A single brow arched. “Nowon?”
“Perhaps a three hours’ walk,” he replied. “I would not know, as I have never traveled by foot. But why are you going there?”
“I’m looking for someone.”
He shifted on his feet to fully face me, his hand still resting on the edge of the boat. “Who are you?” he asked, his question poised as an order.
My muscles tightened. I was the child of Detective Min, but I could not tell him that, for he might have already heard of my father—if not from his famous police work, then for his inexplicable disappearance. And everyone who’d heard of him would have also heard that Detective Min had only a daughter (he did, in fact, have two daughters, but not many knew of my estranged sister). And young ladies like myself did not belong so far from home.
I ran a hand over my disguise—a man’s robe of sapphire silk, long enough to hide my figure and secured by a sash belt. I’d thought I would have more time to spin myself an elaborate cover story to explain my disguise, so I had nothing but a blank page.
Clearing my throat, I said slowly, to buy myself some time, “Do you wish to know who I am, or are you asking for my name?”
“My name is … Gyu.” I took the name from the most recent book I had been reading. “And I … I am a nobody.”
He continued to stare at me, a stare that was flat and unamused. “Those that call themselves a ‘nobody’ are always people of significance. Or a person hiding a secret.”
“Truly, I am no one of much significance,” I said evenly. “I’m a student who recently failed the civil service exam.”

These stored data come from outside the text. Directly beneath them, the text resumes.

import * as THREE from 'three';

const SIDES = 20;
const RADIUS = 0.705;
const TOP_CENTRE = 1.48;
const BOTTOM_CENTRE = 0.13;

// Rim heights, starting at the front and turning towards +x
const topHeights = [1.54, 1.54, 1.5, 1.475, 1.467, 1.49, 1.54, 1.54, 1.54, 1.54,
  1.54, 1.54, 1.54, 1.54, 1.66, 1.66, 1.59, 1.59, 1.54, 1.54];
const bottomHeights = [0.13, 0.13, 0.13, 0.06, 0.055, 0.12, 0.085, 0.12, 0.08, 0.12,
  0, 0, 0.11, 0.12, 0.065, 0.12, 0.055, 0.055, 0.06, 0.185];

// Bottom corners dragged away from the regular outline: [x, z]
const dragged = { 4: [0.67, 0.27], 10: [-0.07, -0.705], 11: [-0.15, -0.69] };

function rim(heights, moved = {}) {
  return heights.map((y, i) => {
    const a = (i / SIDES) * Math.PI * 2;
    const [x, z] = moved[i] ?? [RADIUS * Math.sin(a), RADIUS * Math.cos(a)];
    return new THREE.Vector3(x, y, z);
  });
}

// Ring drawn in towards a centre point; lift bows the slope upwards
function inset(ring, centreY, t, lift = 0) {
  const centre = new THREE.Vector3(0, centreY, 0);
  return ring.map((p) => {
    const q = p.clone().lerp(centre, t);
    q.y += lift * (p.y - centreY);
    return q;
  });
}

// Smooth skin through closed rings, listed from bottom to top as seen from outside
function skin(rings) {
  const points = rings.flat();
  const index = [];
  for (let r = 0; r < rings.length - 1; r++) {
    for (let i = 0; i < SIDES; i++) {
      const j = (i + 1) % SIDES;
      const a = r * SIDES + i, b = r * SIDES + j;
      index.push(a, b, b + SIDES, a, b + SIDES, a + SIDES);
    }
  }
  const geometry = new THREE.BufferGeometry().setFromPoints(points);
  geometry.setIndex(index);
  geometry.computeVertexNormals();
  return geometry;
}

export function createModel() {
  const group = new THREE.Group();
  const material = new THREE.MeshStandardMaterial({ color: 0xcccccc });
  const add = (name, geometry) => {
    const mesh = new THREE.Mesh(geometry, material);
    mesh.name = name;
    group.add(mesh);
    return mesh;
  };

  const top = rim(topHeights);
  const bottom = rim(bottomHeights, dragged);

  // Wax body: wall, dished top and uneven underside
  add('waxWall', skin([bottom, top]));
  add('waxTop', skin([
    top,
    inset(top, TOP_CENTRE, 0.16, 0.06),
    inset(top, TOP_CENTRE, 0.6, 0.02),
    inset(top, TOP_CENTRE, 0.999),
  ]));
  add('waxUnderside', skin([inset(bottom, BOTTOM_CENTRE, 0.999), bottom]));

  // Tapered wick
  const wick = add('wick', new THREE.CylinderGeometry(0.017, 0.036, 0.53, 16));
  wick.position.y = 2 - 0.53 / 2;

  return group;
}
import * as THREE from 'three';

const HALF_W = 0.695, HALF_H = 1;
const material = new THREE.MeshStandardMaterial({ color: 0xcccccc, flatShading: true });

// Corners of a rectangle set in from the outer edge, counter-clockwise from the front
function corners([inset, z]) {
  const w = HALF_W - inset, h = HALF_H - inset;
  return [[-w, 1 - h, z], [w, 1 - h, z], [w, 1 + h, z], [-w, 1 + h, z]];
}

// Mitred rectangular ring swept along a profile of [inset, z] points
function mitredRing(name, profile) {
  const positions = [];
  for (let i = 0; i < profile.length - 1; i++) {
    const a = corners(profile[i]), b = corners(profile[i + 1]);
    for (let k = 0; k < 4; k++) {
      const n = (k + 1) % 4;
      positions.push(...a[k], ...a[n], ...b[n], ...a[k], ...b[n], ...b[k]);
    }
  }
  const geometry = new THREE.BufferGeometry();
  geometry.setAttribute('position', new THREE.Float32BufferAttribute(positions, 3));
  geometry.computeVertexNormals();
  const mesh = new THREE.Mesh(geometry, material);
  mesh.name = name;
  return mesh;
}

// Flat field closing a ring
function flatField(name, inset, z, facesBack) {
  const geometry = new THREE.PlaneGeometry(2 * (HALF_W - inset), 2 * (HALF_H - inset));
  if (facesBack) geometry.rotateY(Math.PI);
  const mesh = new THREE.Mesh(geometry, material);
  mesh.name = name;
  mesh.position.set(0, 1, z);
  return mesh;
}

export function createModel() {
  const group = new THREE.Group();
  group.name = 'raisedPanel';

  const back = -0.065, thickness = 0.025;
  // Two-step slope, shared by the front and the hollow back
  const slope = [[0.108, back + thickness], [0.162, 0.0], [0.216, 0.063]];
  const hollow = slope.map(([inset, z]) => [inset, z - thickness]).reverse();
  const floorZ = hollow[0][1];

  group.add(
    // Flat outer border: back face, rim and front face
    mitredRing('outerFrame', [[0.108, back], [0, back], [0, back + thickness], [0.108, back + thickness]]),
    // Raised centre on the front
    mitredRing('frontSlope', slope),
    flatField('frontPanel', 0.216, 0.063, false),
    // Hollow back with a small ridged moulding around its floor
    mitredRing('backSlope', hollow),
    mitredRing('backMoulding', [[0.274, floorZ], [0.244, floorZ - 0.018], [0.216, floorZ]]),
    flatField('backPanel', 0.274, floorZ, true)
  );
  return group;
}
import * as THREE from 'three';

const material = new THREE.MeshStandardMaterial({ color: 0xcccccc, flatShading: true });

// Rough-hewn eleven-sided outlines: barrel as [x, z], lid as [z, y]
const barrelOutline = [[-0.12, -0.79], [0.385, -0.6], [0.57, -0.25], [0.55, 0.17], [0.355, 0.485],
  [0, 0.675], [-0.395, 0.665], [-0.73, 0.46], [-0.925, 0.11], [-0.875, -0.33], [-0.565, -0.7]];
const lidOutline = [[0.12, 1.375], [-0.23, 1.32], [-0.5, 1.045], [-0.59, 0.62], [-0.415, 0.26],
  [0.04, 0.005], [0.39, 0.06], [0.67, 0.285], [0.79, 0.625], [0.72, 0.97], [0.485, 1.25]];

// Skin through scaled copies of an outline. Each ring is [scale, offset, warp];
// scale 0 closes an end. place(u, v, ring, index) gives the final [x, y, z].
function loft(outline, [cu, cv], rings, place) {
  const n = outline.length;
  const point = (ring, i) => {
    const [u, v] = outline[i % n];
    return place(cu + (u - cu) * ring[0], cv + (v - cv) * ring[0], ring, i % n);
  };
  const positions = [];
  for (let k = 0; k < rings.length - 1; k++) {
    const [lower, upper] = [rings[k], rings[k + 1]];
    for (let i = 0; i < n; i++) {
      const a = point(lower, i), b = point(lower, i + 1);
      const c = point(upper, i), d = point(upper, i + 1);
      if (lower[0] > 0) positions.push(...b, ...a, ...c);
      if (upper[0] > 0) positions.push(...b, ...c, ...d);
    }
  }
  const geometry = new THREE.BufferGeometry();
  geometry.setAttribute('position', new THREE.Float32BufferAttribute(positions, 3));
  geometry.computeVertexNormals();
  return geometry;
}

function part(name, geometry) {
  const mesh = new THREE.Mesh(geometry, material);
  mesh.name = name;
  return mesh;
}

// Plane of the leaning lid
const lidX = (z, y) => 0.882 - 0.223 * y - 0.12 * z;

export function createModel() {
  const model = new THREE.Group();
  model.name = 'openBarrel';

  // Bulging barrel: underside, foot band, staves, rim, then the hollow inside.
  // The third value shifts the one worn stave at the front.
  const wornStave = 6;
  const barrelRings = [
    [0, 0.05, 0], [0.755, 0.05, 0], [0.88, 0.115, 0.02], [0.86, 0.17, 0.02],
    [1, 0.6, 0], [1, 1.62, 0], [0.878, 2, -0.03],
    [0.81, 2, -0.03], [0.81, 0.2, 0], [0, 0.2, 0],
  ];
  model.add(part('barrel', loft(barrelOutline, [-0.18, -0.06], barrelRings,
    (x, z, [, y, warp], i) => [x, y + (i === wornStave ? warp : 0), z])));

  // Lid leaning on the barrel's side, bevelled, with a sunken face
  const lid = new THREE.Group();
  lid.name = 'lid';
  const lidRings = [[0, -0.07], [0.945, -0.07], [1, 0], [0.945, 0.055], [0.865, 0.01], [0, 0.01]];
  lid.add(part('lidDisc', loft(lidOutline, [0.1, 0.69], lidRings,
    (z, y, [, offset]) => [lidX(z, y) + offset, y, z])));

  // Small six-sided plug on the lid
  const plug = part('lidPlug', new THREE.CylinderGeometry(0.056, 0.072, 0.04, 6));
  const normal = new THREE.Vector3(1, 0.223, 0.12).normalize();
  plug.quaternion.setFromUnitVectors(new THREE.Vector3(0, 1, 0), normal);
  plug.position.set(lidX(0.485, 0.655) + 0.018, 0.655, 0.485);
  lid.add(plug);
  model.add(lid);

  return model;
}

The words flowed out even before crossing my mind. I was a skilled liar, like my mother. Her blood coursed through me, even though I hardly remembered her, as she had passed away too soon. “I have nothing but time, sir, and so I decided to visit Jeju.”
“Is that all you are here for?” His hooded gaze surveyed me, looking unconvinced. Why did he care so much? “You said you were looking for someone.”
I leaned on the edge of the ship and gazed out, trying to appear calm and confident. But I could already feel cold beads of sweat on my brow, drenching me further under the pressure of this stranger’s gaze. Prickly whispers intruded my mind—he is laughing at your disguise; he sees that you are a girl, a helpless, foolish girl—
Using my sleeve, I wiped my forehead. “M-m—” My voice was tightening; I cleared my throat. “My uncle, who is originally from Jeju, went missing.”
Copyright © 2021 by June Hur